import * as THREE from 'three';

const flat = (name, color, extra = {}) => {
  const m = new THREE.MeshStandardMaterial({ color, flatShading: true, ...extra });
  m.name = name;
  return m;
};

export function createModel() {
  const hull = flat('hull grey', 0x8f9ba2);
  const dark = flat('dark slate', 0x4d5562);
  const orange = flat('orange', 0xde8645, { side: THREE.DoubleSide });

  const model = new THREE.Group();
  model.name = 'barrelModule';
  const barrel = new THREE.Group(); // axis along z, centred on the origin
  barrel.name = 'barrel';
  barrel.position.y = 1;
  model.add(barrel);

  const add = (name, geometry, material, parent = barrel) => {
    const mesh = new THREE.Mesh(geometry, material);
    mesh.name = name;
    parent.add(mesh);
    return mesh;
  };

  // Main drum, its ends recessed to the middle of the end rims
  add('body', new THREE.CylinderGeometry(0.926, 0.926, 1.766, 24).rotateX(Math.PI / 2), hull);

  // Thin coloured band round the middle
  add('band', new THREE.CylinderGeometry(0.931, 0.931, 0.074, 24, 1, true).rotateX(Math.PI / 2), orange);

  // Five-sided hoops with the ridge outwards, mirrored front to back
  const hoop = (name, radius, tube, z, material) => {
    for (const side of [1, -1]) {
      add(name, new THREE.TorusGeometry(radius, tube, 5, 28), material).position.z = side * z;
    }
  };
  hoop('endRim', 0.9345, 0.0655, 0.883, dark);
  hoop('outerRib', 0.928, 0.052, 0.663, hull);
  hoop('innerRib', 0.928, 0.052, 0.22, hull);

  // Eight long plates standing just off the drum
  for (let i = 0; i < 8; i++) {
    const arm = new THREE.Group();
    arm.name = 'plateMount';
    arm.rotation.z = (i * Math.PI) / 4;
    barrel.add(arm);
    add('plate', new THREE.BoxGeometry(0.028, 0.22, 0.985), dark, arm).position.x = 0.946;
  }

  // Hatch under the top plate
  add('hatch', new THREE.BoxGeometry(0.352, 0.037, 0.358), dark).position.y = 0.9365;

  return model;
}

□ □ □ □ □

** EXERCISE REQUIREMENTS **
Exactly as they appear, write out the lines from the one containing "hoop('outerRib', 0.928, 0.052, 0.663, hull);" through the final line of the entries above, both included.

** REPLY TO THE TASK **
  hoop('outerRib', 0.928, 0.052, 0.663, hull);
  hoop('innerRib', 0.928, 0.052, 0.22, hull);

  // Eight long plates standing just off the drum
  for (let i = 0; i < 8; i++) {
    const arm = new THREE.Group();
    arm.name = 'plateMount';
    arm.rotation.z = (i * Math.PI) / 4;
    barrel.add(arm);
    add('plate', new THREE.BoxGeometry(0.028, 0.22, 0.985), dark, arm).position.x = 0.946;
  }

  // Hatch under the top plate
  add('hatch', new THREE.BoxGeometry(0.352, 0.037, 0.358), dark).position.y = 0.9365;

  return model;
}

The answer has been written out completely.